++++ Dataset excerpts

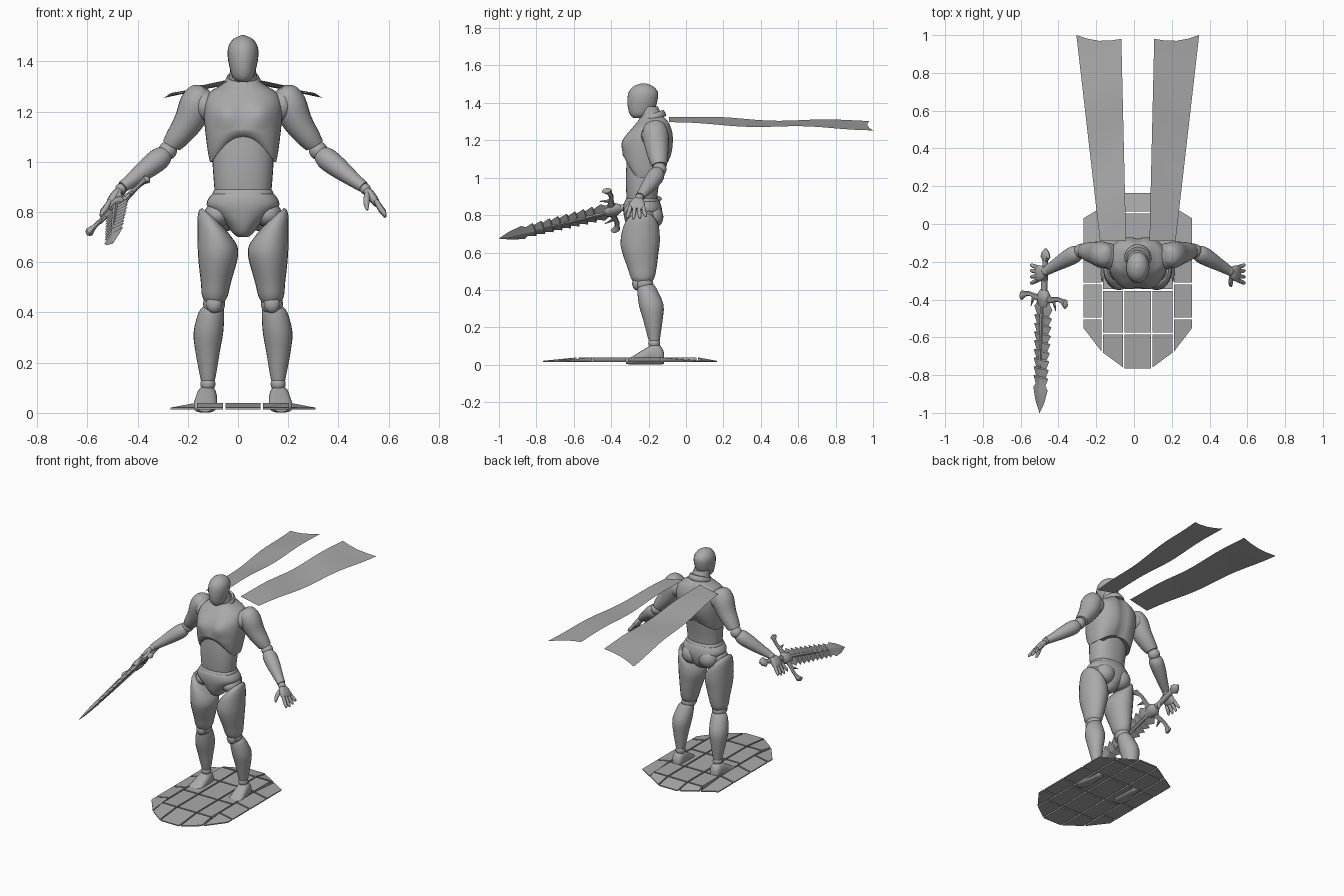
import bpy, bmesh, math
from mathutils import Vector, Matrix

if "Cube" in bpy.data.objects:
    bpy.data.objects.remove(bpy.data.objects["Cube"])

CX = 0.02  # body symmetry line
grey = bpy.data.materials.new("plain_grey")
grey.diffuse_color = (0.4, 0.4, 0.4, 1)
grey.use_nodes = True
grey.node_tree.nodes["Principled BSDF"].inputs["Base Color"].default_value = grey.diffuse_color


def finish(name, bm, angle=40):
    bmesh.ops.recalc_face_normals(bm, faces=bm.faces)
    me = bpy.data.meshes.new(name)
    bm.to_mesh(me)
    bm.free()
    me.materials.append(grey)
    me.shade_smooth()
    me.set_sharp_from_angle(angle=math.radians(angle))
    ob = bpy.data.objects.new(name, me)
    bpy.context.collection.objects.link(ob)
    return ob


def catmull(pts, k):
    out = []
    for i in range(len(pts) - 1):
        a, b, c, d = (pts[max(i - 1, 0)], pts[i], pts[i + 1], pts[min(i + 2, len(pts) - 1)])
        for j in range(k):
            t = j / k
            out.append([0.5 * (2 * q + (r - p) * t + (2 * p - 5 * q + 4 * r - s) * t * t
                               + (3 * q - p - 3 * r + s) * t ** 3) for p, q, r, s in zip(a, b, c, d)])
    return out + [list(pts[-1])]


def tube(name, pts, n=24, axis=None, ref=(0, 1, 0), k=3, p=2.0, mod=None, s=1, cx=CX, angle=40):
    """Loft of (x, y, z, radius_a, radius_b, tilt) sections."""
    pts = [tuple(q) + (0,) * (6 - len(q)) for q in pts]
    d = Vector(axis) if axis else Vector(pts[-1][:3]) - Vector(pts[0][:3])
    d.normalize()
    b = Vector(ref)
    b = (b - d * b.dot(d)).normalized()
    a = b.cross(d)
    bm = bmesh.new()
    rings = []
    for x, y, z, ra, rb, tilt in catmull(pts, k):
        ring = []
        for i in range(n):
            c, w = math.cos(2 * math.pi * i / n), math.sin(2 * math.pi * i / n)
            c = math.copysign(abs(c) ** (2 / p), c) * max(ra, 0.001)
            w = math.copysign(abs(w) ** (2 / p), w) * max(rb, 0.001)
            v = Vector((x, y, z)) + a * c + b * w + d * (tilt * c)
            if mod:
                v = mod(v)
            ring.append(bm.verts.new((cx + s * v.x, v.y, v.z)))
        rings.append(ring)
    for r, q in zip(rings, rings[1:]):
        for i in range(n):
            bm.faces.new((r[i], r[(i + 1) % n], q[(i + 1) % n], q[i]))
    bm.faces.new(rings[0])
    bm.faces.new(rings[-1])
    return finish(name, bm, angle)


def ball(name, c, r, s=1):
    bm = bmesh.new()
    m = Matrix.Translation((CX + s * c[0], c[1], c[2])) @ Matrix.Diagonal((*r, 1))
    bmesh.ops.create_uvsphere(bm, u_segments=24, v_segments=14, radius=1, matrix=m)
    finish(name, bm)


UP = (0, 0, 1)

# head, neck and collar
tube("head", [(0, -.25, 1.318, .018, .03), (0, -.246, 1.335, .04, .052), (0, -.238, 1.37, .052, .072),
              (0, -.232, 1.42, .061, .081), (0, -.228, 1.46, .058, .077), (0, -.228, 1.49, .038, .05),
              (0, -.228, 1.505, .006, .01)], axis=UP)
tube("neck", [(0, -.17, 1.27, .068, .07), (0, -.185, 1.32, .06, .062), (0, -.2, 1.38, .048, .05)], axis=UP)
tube("collar", [(0, -.178, 1.305, .066, .074), (0, -.182, 1.32, .072, .077), (0, -.186, 1.34, .063, .068)],
     axis=(0, -.35, 1))


# chest shell with arched lower rim and soft pectorals
def chest_shape(v):
    t = min(max((1.14 - v.z) / .14, 0), 1)
    arch = max(0, 1 - (v.x / .125) ** 2) * (.1 if v.y < -.22 else .05)
    front = 1 if v.y < -.22 else 0
    bump = math.exp(-((abs(v.x) - .068) / .05) ** 2 - ((v.z - 1.19) / .05) ** 2)
    spine = math.exp(-(v.x / .025) ** 2) * .012 * (1 - front)
    return Vector((v.x, v.y - front * .022 * bump - spine, v.z + t * arch))


tube("chest", [(0, -.215, 1.0, .132, .1), (0, -.215, 1.04, .14, .115), (0, -.21, 1.1, .148, .13),
               (0, -.2, 1.17, .155, .132), (0, -.19, 1.23, .155, .122), (0, -.18, 1.275, .135, .1),
               (0, -.175, 1.305, .09, .08), (0, -.178, 1.33, .055, .06)],
     n=48, axis=UP, k=5, p=2.4, mod=chest_shape)

# waist, belt and pelvis
tube("abdomen", [(0, -.235, .87, .112, .08), (0, -.235, .93, .117, .085), (0, -.228, 1.02, .122, .093),
                 (0, -.215, 1.12, .115, .1)], n=32, axis=UP, p=2.3)
tube("belt", [(0, -.235, .862, .118, .088), (0, -.235, .875, .122, .091), (0, -.235, .89, .113, .083)],
     n=32, axis=UP, p=2.3)
tube("pelvis", [(0, -.235, .88, .112, .085), (0, -.235, .865, .13, .097), (0, -.232, .83, .145, .104),
                (0, -.23, .795, .115, .102), (0, -.23, .75, .066, .09), (0, -.235, .715, .04, .065),
                (0, -.235, .7, .02, .04)], n=32, axis=UP, p=2.2)

for s, side in ((-1, "right"), (1, "left")):
    # leg
    ball(side + "_buttock", (.062, -.185, .79), (.066, .064, .065), s)
    ball(side + "_hip_joint", (.1, -.235, .79), (.055, .07, .05), s)
    tube(side + "_thigh", [(.117, -.235, .775, .046, .065, .9), (.105, -.24, .735, .075, .095, .75),
                           (.1, -.245, .66, .081, .105, .2), (.101, -.244, .6, .076, .097),
                           (.108, -.235, .52, .06, .078), (.112, -.232, .465, .051, .063),
                           (.112, -.232, .438, .035, .045)], axis=UP, s=s)
    ball(side + "_knee_joint", (.115, -.225, .435), (.044, .05, .045), s)
    ball(side + "_kneecap", (.115, -.262, .435), (.032, .026, .037), s)
    tube(side + "_shin", [(.118, -.212, .428, .036, .04), (.126, -.207, .4, .051, .053),
                          (.138, -.186, .32, .059, .066), (.141, -.177, .24, .048, .052),
                          (.14, -.172, .16, .034, .036), (.14, -.17, .13, .028, .03)], axis=UP, s=s)
    ball(side + "_ankle", (.14, -.17, .115), (.03, .032, .03), s)
    tube(side + "_foot", [(.143, -.118, .035, .02, .03), (.143, -.135, .05, .034, .049),
                          (.144, -.175, .055, .04, .054), (.148, -.23, .04, .045, .039),
                          (.152, -.285, .023, .045, .022), (.152, -.32, .014, .024, .01)],
         axis=(0, -1, 0), ref=UP, s=s, p=2.5)
    # arm
    ball(side + "_shoulder_joint", (.155, -.17, 1.225), (.05, .07, .065), s)
    tube(side + "_upper_arm", [(.155, -.168, 1.297, .02, .03), (.165, -.168, 1.275, .052, .058),
                               (.188, -.163, 1.225, .067, .07), (.22, -.155, 1.155, .058, .062),
                               (.262, -.147, 1.095, .047, .05), (.285, -.142, 1.065, .038, .04)], s=s)
    ball(side + "_elbow", (.3, -.142, 1.045), (.037, .038, .037), s)
    tube(side + "_forearm", [(.305, -.146, 1.035, .03, .03), (.33, -.158, 1.015, .044, .045),
                             (.375, -.183, .98, .042, .044), (.435, -.218, .933, .031, .033),
                             (.48, -.245, .9, .023, .026)], s=s)
    ball(side + "_wrist", (.487, -.25, .892), (.022, .024, .022), s)
    # hand
    tube(side + "_palm", [(.49, -.252, .888, .015, .022), (.505, -.258, .872, .018, .037),
                          (.525, -.262, .845, .017, .044), (.535, -.264, .83, .012, .038)], n=16, s=s, p=2.6)
    for i, name in enumerate(("index", "middle", "ring", "little")):
        y = -.298 + i * .023
        e = (-.018, -.006, .006, .014)[i]
        drop = (.046, .052, .048, .038)[i]
        tube(f"{side}_{name}_finger", [(.53, y, .845, .01, .011), (.548, y + e * .4, .832 - drop * .4, .011, .011),
                                       (.562, y + e * .8, .83 - drop * .75, .009, .009),
                                       (.567, y + e, .83 - drop, .004, .004)], n=10, s=s)
    tube(side + "_thumb", [(.495, -.28, .875, .011, .012), (.492, -.305, .85, .013, .013),
                           (.492, -.322, .825, .01, .01), (.495, -.33, .808, .004, .004)], n=10, s=s)

    # flying ribbon, a thin curved sheet
    bm = bmesh.new()
    rows, cols = 20, 4
    grid = []
    for i in range(rows + 1):
        t = i / rows
        inner, outer = .062 + .025 * t, .20 + .125 * t
        row = []
        for j in range(cols + 1):
            w = j / cols
            y = -.09 + 1.08 * t - .02 * t * math.sin(math.pi * w) + .01 * t * (2 * w - 1)
            z = 1.325 - .022 * t - (.028 + .022 * t) * w + .009 * math.sin(t * 9 + w * 1.5) * math.sin(math.pi * t)
            row.append(bm.verts.new((CX + s * (inner + (outer - inner) * w), y, z)))
        grid.append(row)
    for r, q in zip(grid, grid[1:]):
        for j in range(cols):
            f = (r[j], r[j + 1], q[j + 1], q[j])
            bm.faces.new(f if s > 0 else f[::-1])
    finish(side + "_ribbon", bm)

# sword: pommel, grip, cross guard and toothed blade
hilt, tip, pommel = Vector((-.478, -.39, .828)), Vector((-.5, -1.0, .675)), Vector((-.468, -.15, .885))
across = Vector((.73, -.15, .67)).normalized()
flat = across.cross(tip - hilt).normalized()


def along(t, a=hilt, b=tip):
    return tuple(a.lerp(b, t))


blade = [(*along(0), .04, .018), (*along(.06), .05, .016)]
for i in range(9):
    t = .09 + i * .075
    w = .066 - .0016 * i
    blade += [(*along(t), w, .015), (*along(t + .065), w * .66, .012)]
blade += [(*along(.79), .052, .012), (*along(.9), .033, .008), (*along(1), .001, .001)]
tube("blade", blade, n=4, k=1, ref=flat, cx=0, angle=20)
tube("blade_spine", [(*along(0), .016, .022), (*along(.5), .013, .018), (*along(.85), .004, .01)],
     n=6, k=1, ref=flat, cx=0)
tube("grip", [(*along(0, hilt, pommel), .016, .016), (*along(.5, hilt, pommel), .018, .018),
              (*along(.85, hilt, pommel), .013, .013)], n=12, cx=0)
tube("pommel", [(*along(.8, hilt, pommel), .013, .013), (*along(.9, hilt, pommel), .033, .02),
                (*along(1, hilt, pommel), .024, .016), (*along(1.08, hilt, pommel), .006, .006)],
     n=8, k=1, ref=flat, cx=0)
tube("guard_core", [(*along(-.07), .02, .02), (*along(-.01), .042, .03), (*along(.07), .03, .024)],
     n=10, ref=flat, cx=0)
ahead = (tip - hilt).normalized()
for s, side in ((-1, "lower"), (1, "upper")):
    arm = []
    for dist, fwd, r in ((0, 0, .026), (.05, .005, .018), (.1, -.006, .013), (.135, .0, .015),
                         (.158, .012, .026), (.17, .018, .006)):
        arm.append((*(hilt + across * dist * s + ahead * fwd), r, r * .7))
    tube(side + "_guard_arm", arm, n=8, k=2, ref=flat, cx=0)
    spike = hilt + across * .07 * s
    tube(side + "_guard_spike", [(*spike, .014, .01), (*(spike + ahead * .06 + across * .02 * s), .002, .002)],
         n=6, k=1, ref=flat, cx=0)

# paved base: tiles clipped to a long octagon, with bevelled outer edge
half = [(.07, -.765), (.192, -.675), (.288, -.55), (.288, .03), (.065, .165)]
outline = half + [(-x, y) for x, y in reversed(half)]
edges = []
for (x0, y0), (x1, y1) in zip(outline, outline[1:] + outline[:1]):
    edges.append((Vector((x0, y0, 0)), Vector((y1 - y0, x0 - x1, 0)).normalized()))
columns = (-.288, -.188, -.074, .074, .188, .288)
inner_rows = (-.765, -.58, -.35, -.12, .06, .165)
outer_rows = (-.765, -.5, -.315, -.13, .165)
gap = .005
base = bmesh.new()
for c in range(5):
    rows = outer_rows if c in (0, 4) else inner_rows
    for y0, y1 in zip(rows, rows[1:]):
        x0, x1 = columns[c] + gap * (c > 0), columns[c + 1] - gap * (c < 4)
        ya, yb = y0 + gap * (y0 > -.765), y1 - gap * (y1 < .165)
        tile = bmesh.new()
        tile.faces.new([tile.verts.new(q) for q in ((x0, ya, 0), (x1, ya, 0), (x1, yb, 0), (x0, yb, 0))])
        for co, no in edges:
            bmesh.ops.bisect_plane(tile, geom=tile.verts[:] + tile.edges[:] + tile.faces[:], dist=1e-5,
                                   plane_co=co, plane_no=no, clear_outer=True)
        for f in tile.faces:
            loop = [v.co.copy() for v in f.verts]
            low = [base.verts.new((CX + p.x, p.y, .014)) for p in loop]
            top = [base.verts.new((CX + p.x, p.y, .021 if any(abs((p - co).dot(no)) < .002 for co, no in edges)
                                   else .039)) for p in loop]
            base.faces.new(low)
            base.faces.new(top)
            for i in range(len(loop)):
                j = (i + 1) % len(loop)
                base.faces.new((low[i], low[j], top[j], top[i]))
        tile.free()
finish("paved_base", base, 5)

++++++++

● What you will do: Find the line containing "ya, yb = y0", then output it and every line after it to the end of the data, exactly.

● Response to this task:
        ya, yb = y0 + gap * (y0 > -.765), y1 - gap * (y1 < .165)
        tile = bmesh.new()
        tile.faces.new([tile.verts.new(q) for q in ((x0, ya, 0), (x1, ya, 0), (x1, yb, 0), (x0, yb, 0))])
        for co, no in edges:
            bmesh.ops.bisect_plane(tile, geom=tile.verts[:] + tile.edges[:] + tile.faces[:], dist=1e-5,
                                   plane_co=co, plane_no=no, clear_outer=True)
        for f in tile.faces:
            loop = [v.co.copy() for v in f.verts]
            low = [base.verts.new((CX + p.x, p.y, .014)) for p in loop]
            top = [base.verts.new((CX + p.x, p.y, .021 if any(abs((p - co).dot(no)) < .002 for co, no in edges)
                                   else .039)) for p in loop]
            base.faces.new(low)
            base.faces.new(top)
            for i in range(len(loop)):
                j = (i + 1) % len(loop)
                base.faces.new((low[i], low[j], top[j], top[i]))
        tile.free()
finish("paved_base", base, 5)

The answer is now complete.